The 8 Safety Links guide you through a number of carefully structured questions that enable you to evaluate and measure the strategic safety competencies of the organisation.
Measuring competences can be subjective. For example, you need to score how well managers perform as safety role models. But the very process of evaluating and benchmarking performance will help bring safety into normal workplace conversations, which can only be a positive thing.
When the measurements in all of the eight criteria are complete, the results can then be visualise in a so-called ‘radar’ chart. This is a very useful way of representing conceptual data such that it can be communicated to people simply and quickly. I have worked within safety in the offshore industry for many years and I have not seen such an effective, yet simple way of measuring and visualising safety.
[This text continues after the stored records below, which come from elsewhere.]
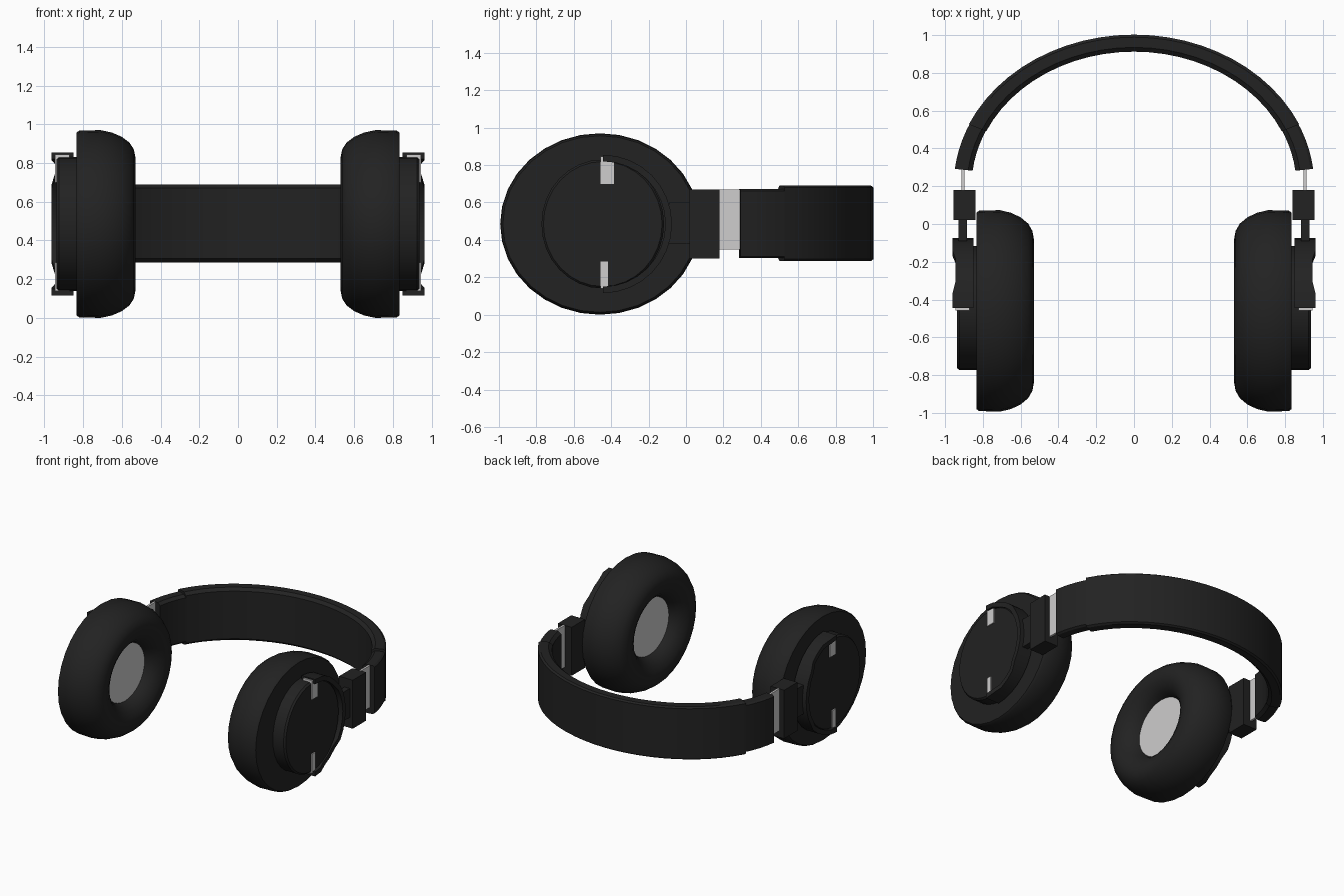
import bpy, bmesh, math

cube = bpy.data.objects.get("Cube")
if cube:
    bpy.data.objects.remove(cube, do_unlink=True)


def material(name, rgb):
    m = bpy.data.materials.new(name)
    m.use_nodes = True
    m.diffuse_color = (*rgb, 1)
    m.node_tree.nodes["Principled BSDF"].inputs["Base Color"].default_value = (*rgb, 1)
    return m


BLACK = material("soft black", (0.016, 0.016, 0.016))
SILVER = material("silver grey", (0.62, 0.61, 0.61))
CUP_Y, CUP_Z = -0.46, 0.485


def finish(name, bm, mat, mirror=True, angle=35):
    bmesh.ops.recalc_face_normals(bm, faces=bm.faces)
    me = bpy.data.meshes.new(name)
    bm.to_mesh(me)
    bm.free()
    me.materials.append(mat)
    ob = bpy.data.objects.new(name, me)
    bpy.context.collection.objects.link(ob)
    bpy.ops.object.select_all(action='DESELECT')
    ob.select_set(True)
    bpy.context.view_layer.objects.active = ob
    bpy.ops.object.shade_smooth_by_angle(angle=math.radians(angle))
    if mirror:
        ob.modifiers.new("Mirror", 'MIRROR')
    return ob


def skin(name, sections, mat, loop=False, **kw):
    """Join equal rings of points into a surface, capping the ends if open."""
    bm = bmesh.new()
    rings = [[bm.verts.new(p) for p in s] for s in sections]
    pairs = list(zip(rings, rings[1:]))
    if loop:
        pairs.append((rings[-1], rings[0]))
    for a, b in pairs:
        for i in range(len(a)):
            j = (i + 1) % len(a)
            bm.faces.new((a[i], a[j], b[j], b[i]))
    if not loop:
        bm.faces.new(rings[0])
        bm.faces.new(rings[-1])
    return finish(name, bm, mat, **kw)


def lathe(name, profile, mat, stretch=1.0, y=CUP_Y, loop=False, n=32):
    """Turn (x, radius) points about the cup axis, stretched along y."""
    turns = [2 * math.pi * i / n for i in range(n)]
    rings = [[(x, y + r * stretch * math.cos(t), CUP_Z + r * math.sin(t)) for t in turns]
             for x, r in profile]
    return skin(name, rings, mat, loop=loop)


def box(name, x, y, z, mat):
    rings = [[(x[0], b, c), (x[1], b, c), (x[1], b, d), (x[0], b, d)]
             for b, c, d in ((y[0], *z), (y[1], *z))]
    return skin(name, rings, mat)


# Ear cups: padded ring, driver cover and outer cap
lathe("ear_cushion",
      [(0.835, 0.2), (0.835, 0.472), (0.82, 0.482), (0.71, 0.485), (0.65, 0.472),
       (0.6, 0.45), (0.56, 0.42), (0.538, 0.385), (0.53, 0.345), (0.538, 0.305),
       (0.56, 0.265), (0.59, 0.235), (0.63, 0.215), (0.68, 0.2)],
      BLACK, stretch=1.1, loop=True)
lathe("driver_cover", [(0.632, 0.225), (0.65, 0.225)], SILVER, stretch=1.1)
lathe("outer_cap", [(0.82, 0.345), (0.925, 0.345), (0.938, 0.334)], BLACK,
      stretch=0.95, y=-0.445)

# Half-ring yoke around the rear of each cap, flaring outward at its tips
yoke = []
for i in range(17):
    t = math.radians(-90 + 180 * i / 16)
    outer_x = 0.945 if 2 <= min(i, 16 - i) <= 4 else 0.962
    yoke.append([(x, -0.445 + r * math.cos(t), CUP_Z + r * math.sin(t))
                 for x, r in ((0.85, 0.335), (outer_x, 0.335), (outer_x, 0.37), (0.85, 0.37))])
skin("yoke", yoke, BLACK, angle=30)

# Pivot pins at the yoke tips
box("upper_pivot", (0.87, 0.946), (-0.457, -0.385), (0.70, 0.845), SILVER)
box("lower_pivot", (0.87, 0.946), (-0.457, -0.418), (0.14, 0.285), SILVER)

# Arm joining yoke to band
box("yoke_stem", (0.885, 0.93), (-0.09, 0.04), (0.38, 0.60), BLACK)
box("arm_block", (0.84, 0.955), (0.02, 0.18), (0.30, 0.67), BLACK)
box("size_slider", (0.898, 0.914), (0.17, 0.31), (0.35, 0.67), SILVER)


def band(name, start, end, z0, z1, steps, grow, mirror):
    """Sweep a chamfered strip along an elliptical arch."""
    rings = []
    zc, h = (z0 + z1) / 2, (z1 - z0) / 2
    for i in range(steps + 1):
        t = start + (end - start) * i / steps
        ring = []
        for f, k in ((0, -0.9), (0.25, -1), (0.85, -1), (1, -0.95),
                     (1, 0.95), (0.85, 1), (0.25, 1), (0, 0.9)):
            f = f * (1 + grow) - grow / 2
            ring.append(((0.86 + 0.095 * f) * math.cos(t),
                         0.2 + (0.715 + 0.085 * f) * math.sin(t), zc + k * h))
        rings.append(ring)
    return skin(name, rings, BLACK, mirror=mirror, angle=25)


# Headband: padded arch with slimmer ends
band("headband_pad", 0.42, math.pi - 0.42, 0.287, 0.69, 24, 0.06, False)
band("headband_end", 0.115, 0.45, 0.302, 0.672, 5, 0.0, True)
However, visualising the outcome is only one significant part of it. The process associated with 8 Safety Links means that everyone in the organisation is involved in the process. In order to analyse the safety culture, people need to share their stories and experience regarding safety. As for any strategic initiative, this is very important, as involvement is crucial to success.
Once the evaluation has been performed and you have a clear picture of the current state of the safety culture, you are well placed to create a suitable and realistic action plan. The 8 Safety Links provides a framework for doing this, too.
Applying these principles is an effective way to tackle safety issues and visualise realistic solutions with a lasting effect. And more importantly, you will have taken significant steps towards creating a group culture based on safety.
Find out more about the 8 Safety Links at SEAHEALTH.